Massey, D., Arango, J., Hugo, G., Kouaouci, A., Pellegrino, A. & Taylor, J.E.. 1993. ‘Theories of international migration: a review and appraisal’, Population and Development Review 19, 3: 431–66.
Mbaye, L. 2014. ‘Barcelona or die: understanding illegal migration from Senegal’, IZA Journal of Migration 3, 21: 752–71.
Mueller, T. 2016. ‘Out of Africa: movements along the ‘back way' from Gambia to Eritrea and the ‘capacity to aspire’.’ <>.
Nyanzi, S., Rosenberg-Jallow, O., Bah, O. & Nyanzi, S.. 2005. ‘Bumsters, big black organs and old white gold: embodied racial myths in sexual relationships of Gambian beach boys’, Culture, Health & Sexuality 7, 6: 557–69.
Parkes, R. 2017. ‘Out of (and inside) Africa: migration routes and their impacts.’ European Union Institute for Security Studies Brief Issue. < March 4 2018>.
Richmond, A. 2002. ‘Globalization: implications for immigrants and refugees’, Ethnic and Racial Studies 25, 5: 707–27.
Schapendonk, J. & van Moppes, D.. 2007. ‘Migration and information: images of Europe, migration encouraging factors and en route information sharing.’ Working Papers Migration and Development Series, Report 16. Radboud University.
Sen, A. 1985. Commodities and Capabilities. Amsterdam: North-Holland.
Strand Jagne, F. 2014. ‘The back way to Europe: a case study about why young men in Gambia are prepared to risk their lives to get to Europe.’ Dissertation. <>.
Uggla, F. 2015. ‘Looking for a greener pasture; exploring the narratives of Gambian clandestine migrants.’ Master's Thesis in Geography, Stockholm University.
UNHCR. 2016. ‘IOM missing migrants project.’ <>, accessed 7.9.2018.
Washington Post. 2015. ‘Africa exodus: tiny Gambia has a big export: migrants desperate to reach Europe.’ <>.
Willems, R. 2014. ‘Local realities and global possibilities: deconstructing the imaginations of aspiring migrants in Senegal’, Identities: Global Studies in Culture and Power 21, 3: 320–35.
World Bank. 2013. Africa's Pulse, Volume 8. Washington, DC: World Bank.
World Bank. 2018. ‘The World Bank in The Gambia: Overview.’ 19 April. <>.
Zanker, F. 2017. ‘The Gambia is now free and democratic so Europe is pushing its migrants to go home.’ Quartz Africa. <>.
Zanker, F. & Altrogge, J.. 2017. The Politics of Migration Governance in The Gambia. Freiburg: Arnold Bergstraesser Institut.
To satisfy confidentiality of informants, the SMU REB required that no information be provided in the publication that could identify who the individuals are.
Recommend this journal

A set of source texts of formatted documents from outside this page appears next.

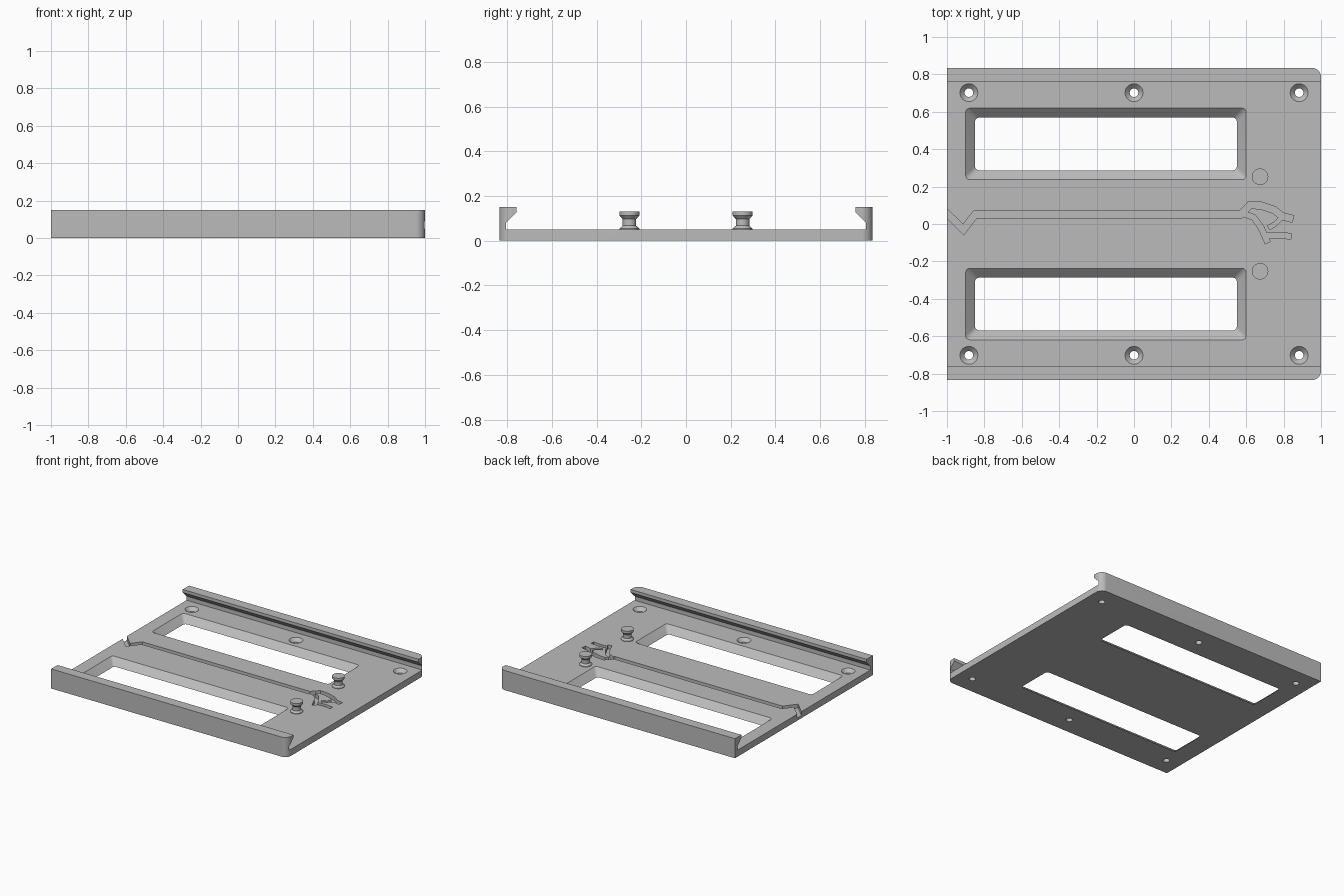
import bpy
import bmesh
import math
from mathutils import Vector

cube = bpy.data.objects.get("Cube")
if cube:
    bpy.data.objects.remove(cube, do_unlink=True)

grey = bpy.data.materials.new("plain grey")
grey.use_nodes = True
colour = (0.5, 0.5, 0.5, 1)
grey.diffuse_color = colour
grey.node_tree.nodes["Principled BSDF"].inputs["Base Color"].default_value = colour

HALF_Y = 0.835
THICK = 0.05


def loft(name, rings):
    """Closed solid skinned through rings of equal point count."""
    bm = bmesh.new()
    loops = [[bm.verts.new(p) for p in ring] for ring in rings]
    for a, b in zip(loops, loops[1:]):
        for i in range(len(a)):
            j = (i + 1) % len(a)
            bm.faces.new((a[i], a[j], b[j], b[i]))
    bm.faces.new(loops[0])
    bm.faces.new(loops[-1])
    bmesh.ops.recalc_face_normals(bm, faces=bm.faces)
    mesh = bpy.data.meshes.new(name)
    bm.to_mesh(mesh)
    bm.free()
    obj = bpy.data.objects.new(name, mesh)
    mesh.materials.append(grey)
    bpy.context.collection.objects.link(obj)
    return obj


def at_z(points, z):
    return [(p[0], p[1], z) for p in points]


def rounded_rect(x0, x1, y0, y1, r, steps=6):
    corners = [(x1 - r, y1 - r), (x0 + r, y1 - r), (x0 + r, y0 + r), (x1 - r, y0 + r)]
    points = []
    for k, (cx, cy) in enumerate(corners):
        for s in range(steps + 1):
            a = math.pi / 2 * (k + s / steps)
            points.append((cx + r * math.cos(a), cy + r * math.sin(a)))
    return points


def lathe(name, x, y, profile, sides=32):
    """Turned solid from (radius, height) pairs."""
    turns = [math.tau * i / sides for i in range(sides)]
    return loft(name, [[(x + r * math.cos(a), y + r * math.sin(a), z) for a in turns]
                       for r, z in profile])


def ribbon(path, width):
    """Outline of a constant width strip along a path, with mitred bends."""
    pts = [Vector(p) for p in path]
    left, right = [], []
    for i, p in enumerate(pts):
        d1 = (p - pts[max(i - 1, 0)]).normalized()
        d2 = (pts[min(i + 1, len(pts) - 1)] - p).normalized()
        t = (d1 + d2).normalized()
        ref = d1 if i else d2
        n = Vector((-t.y, t.x)) * (width / 2 / max(t.dot(ref), 0.5))
        left.append(p + n)
        right.append(p - n)
    return left + right[::-1]


def carve(target, cutter, operation='DIFFERENCE'):
    mod = target.modifiers.new("cut", 'BOOLEAN')
    mod.operation = operation
    mod.solver = 'EXACT'
    mod.object = cutter
    cutter.hide_render = True
    bpy.context.view_layer.objects.active = target
    bpy.ops.object.modifier_apply(modifier=mod.name)
    bpy.data.objects.remove(cutter, do_unlink=True)


# Base plate with hooked side rails, one section swept along x
half = [(HALF_Y, 0), (HALF_Y, 0.15), (0.758, 0.15), (0.758, 0.127),
        (0.804, 0.081), (0.804, THICK)]
section = half + [(-y, z) for y, z in reversed(half)]
plate = loft("base_plate", [[(x, y, z) for y, z in section] for x in (-1, 1)])

# Rounded corners at the closed end
outline = rounded_rect(-1.2, 1, -HALF_Y, HALF_Y, 0.05, 10)
carve(plate, loft("corner_cutter", [at_z(outline, -0.1), at_z(outline, 0.3)]), 'INTERSECT')

for side in (-1, 1):
    # Window with walls sloping through the full thickness
    rings = []
    for z in (-0.01, THICK + 0.01):
        g = z
        rings.append(at_z(rounded_rect(-0.85 - g, 0.55 + g, side * 0.428 - 0.141 - g,
                                       side * 0.428 + 0.141 + g, 0.022), z))
    carve(plate, loft("window_cutter", rings))

    # Countersunk screw holes
    for x in (-0.883, 0, 0.883):
        carve(plate, loft_hole := lathe("hole_cutter", x, side * 0.702,
              [(0.023, -0.01), (0.023, 0.025), (0.048, THICK), (0.048, 0.06)]))

    # Flanged peg
    peg = lathe("left_peg" if side > 0 else "right_peg", 0.674, side * 0.253,
                [(0.044, THICK - 0.01), (0.044, 0.054), (0.03, 0.067), (0.03, 0.096),
                 (0.044, 0.112), (0.044, 0.13)])

# Shallow wire channel with a forked end
branches = [
    ([(-1.03, 0.086), (-0.912, -0.03), (-0.85, 0.05), (0.57, 0.05), (0.62, 0.102),
      (0.68, 0.098), (0.75, 0.075), (0.79, 0.042), (0.85, 0.027)], 0.037),
    ([(0.575, 0.06), (0.64, 0.035), (0.68, -0.02), (0.715, -0.1)], 0.03),
    ([(0.79, 0.035), (0.755, 0.0), (0.72, -0.02)], 0.024),
    ([(0.70, -0.065), (0.77, -0.06), (0.84, -0.066)], 0.03),
]
for path, width in branches:
    strip = ribbon(path, width)
    carve(plate, loft("channel_cutter", [at_z(strip, 0.02), at_z(strip, 0.07)]))

# Smooth the round walls, keep edges crisp
bpy.ops.object.select_all(action='DESELECT')
for obj in bpy.context.collection.objects:
    if obj.type == 'MESH' and obj.name in ("base_plate", "left_peg", "right_peg"):
        obj.select_set(True)
bpy.context.view_layer.objects.active = plate
bpy.ops.object.shade_smooth_by_angle(angle=math.radians(30))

Email your librarian or administrator to recommend adding this journal to your organisation's collection.

The Journal of Modern African Studies
  • ISSN: 0022-278X
  • EISSN: 1469-7777
  • URL: /core/journals/journal-of-modern-african-studies
Please enter your name
Please enter a valid email address
Who would you like to send this to? *


Altmetric attention score

Full text views

Total number of HTML views: 0
Total number of PDF views: 0 *
Loading metrics...

Abstract views

Total abstract views: 0 *
Loading metrics...

* Views captured on Cambridge Core between <date>. This data will be updated every 24 hours.

Usage data cannot currently be displayed